    See http://technet.microsoft.com/en-us/library/bb680701.aspx for an overview.

    "is our standard patching vehicle so we don't want to use WSUS" So how are you pathing right now? The best way is to integrate WSUS (see above)
    • Proposed as answer by John Marcum Wednesday, March 10, 2010 1:53 PM
    Tuesday, March 9, 2010 10:42 PM
  •  Given that Windows Update is blocked by Group Policy and that most users do not have Local Admin permissions,
    Neither of those affect SCCM's ability to deploy software updates.



    John Marcum | http://www.TrueSec.com/en/Training.htm | http://myitforum.com/cs2/blogs/jmarcum
    Wednesday, March 10, 2010 1:54 PM
  • Thank you for replying.  We use SCCM to deploy patches.  We also desire to give technicians, and more *importantly* users, the ability to initiate an on-demand scan and patch process.  Said differently, here I am at a desktop.  I want to double check to ensure I have all the latest security patches.  Let's call it a sanity check.  I need a way to tell SCCM to scan my desktop here and now and deploy/install any security patches I might need.  The process needs to work for those individuals who are not Local Admins and it needs to be as unobtrusive as possible.  Did I say this okay? 

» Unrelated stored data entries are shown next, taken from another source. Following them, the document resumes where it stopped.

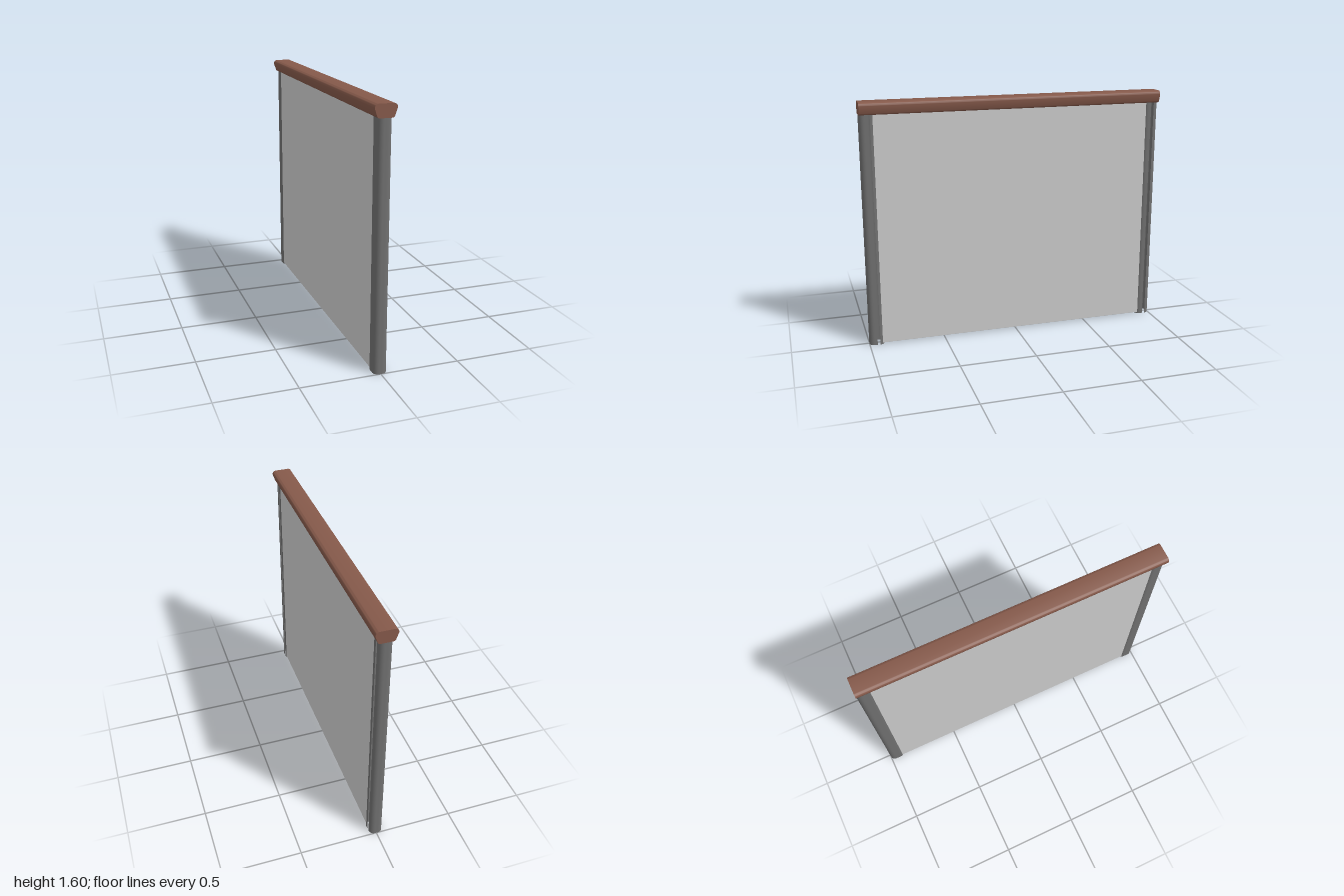
import * as THREE from 'three';
import { toCreasedNormals } from 'three/addons/utils/BufferGeometryUtils.js';

const HALF_LENGTH = 1;
const POST_TOP = 1.53;

// Open-ended upright tube with a rounded rectangular section (half sizes a, b)
function roundedTube(a, b, r, height) {
  const section = new THREE.Path();
  section.moveTo(a, 0);
  section.absarc(a - r, b - r, r, 0, Math.PI / 2);
  section.absarc(r - a, b - r, r, Math.PI / 2, Math.PI);
  section.absarc(r - a, r - b, r, Math.PI, Math.PI * 1.5);
  section.absarc(a - r, r - b, r, Math.PI * 1.5, Math.PI * 2);
  section.lineTo(a, 0);
  const n = 48;
  const ring = section.getSpacedPoints(n);
  const geometry = new THREE.PlaneGeometry(1, height, n, 1);
  const pos = geometry.attributes.position;
  for (let i = 0; i < pos.count; i++) {
    const p = ring[i % (n + 1)];
    pos.setXYZ(i, p.x, pos.getY(i) + height / 2, -p.y);
  }
  geometry.computeVertexNormals();
  return geometry;
}

// Handrail: flat top, rounded shoulders, sides tapering to a narrower base
function handrailGeometry() {
  const s = new THREE.Shape();
  s.moveTo(-0.04, 1.52);
  s.lineTo(0.04, 1.52);
  s.quadraticCurveTo(0.049, 1.522, 0.052, 1.531);
  s.lineTo(0.066, 1.572);
  s.quadraticCurveTo(0.069, 1.596, 0.046, 1.6);
  s.lineTo(-0.046, 1.6);
  s.quadraticCurveTo(-0.069, 1.596, -0.066, 1.572);
  s.lineTo(-0.052, 1.531);
  s.quadraticCurveTo(-0.049, 1.522, -0.04, 1.52);
  const geometry = new THREE.ExtrudeGeometry(s, {
    depth: HALF_LENGTH * 2, bevelEnabled: false, curveSegments: 8,
  });
  geometry.translate(0, 0, -HALF_LENGTH);
  return toCreasedNormals(geometry, 0.6);
}

export function createModel() {
  const group = new THREE.Group();
  const wood = new THREE.MeshStandardMaterial({ color: 0x85594a });
  const metal = new THREE.MeshStandardMaterial({ color: 0x707070, side: THREE.DoubleSide });
  const pane = new THREE.MeshStandardMaterial({ color: 0xcccccc, side: THREE.DoubleSide });

  const add = (name, geometry, material) => {
    const mesh = new THREE.Mesh(geometry, material);
    mesh.name = name;
    group.add(mesh);
    return mesh;
  };

  add('handrail', handrailGeometry(), wood);

  // Hollow posts at both ends
  const postGeometry = roundedTube(0.042, 0.05, 0.032, POST_TOP);
  for (const side of [1, -1]) {
    const post = add(side > 0 ? 'frontPost' : 'backPost', postGeometry, metal);
    post.position.z = side * (HALF_LENGTH - 0.05);
  }

  // Two thin sheets between the posts, one on each face
  const bottom = 0.01;
  const sheet = new THREE.PlaneGeometry(1.83, POST_TOP - bottom);
  for (const side of [1, -1]) {
    const panel = add(side > 0 ? 'leftPanel' : 'rightPanel', sheet, pane);
    panel.rotation.y = side * Math.PI / 2;
    panel.position.set(side * 0.037, (POST_TOP + bottom) / 2, 0);
  }

  return group;
}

    Wednesday, March 10, 2010 9:18 PM
  • What you are asking makes sense in the form you asked it however it is taking an automated process that's native in SCCM and turning it into a manual process. In other words it's a step backwards and not built into SCCM. There's no reason to have users or technicians run this scan and manually install patches. If you have deployed the patches the computer has them as long as the sccm client is working. The closest you will get to what you are asking is a report on what patches are missing from a particular computer. This may require a custom report but that can be done. Basically once you and your users learn to trust SCCM and those managing it they will never care about patches again.






    John Marcum | http://www.TrueSec.com/en/Training.htm | http://myitforum.com/cs2/blogs/jmarcum
    Thursday, March 11, 2010 11:45 PM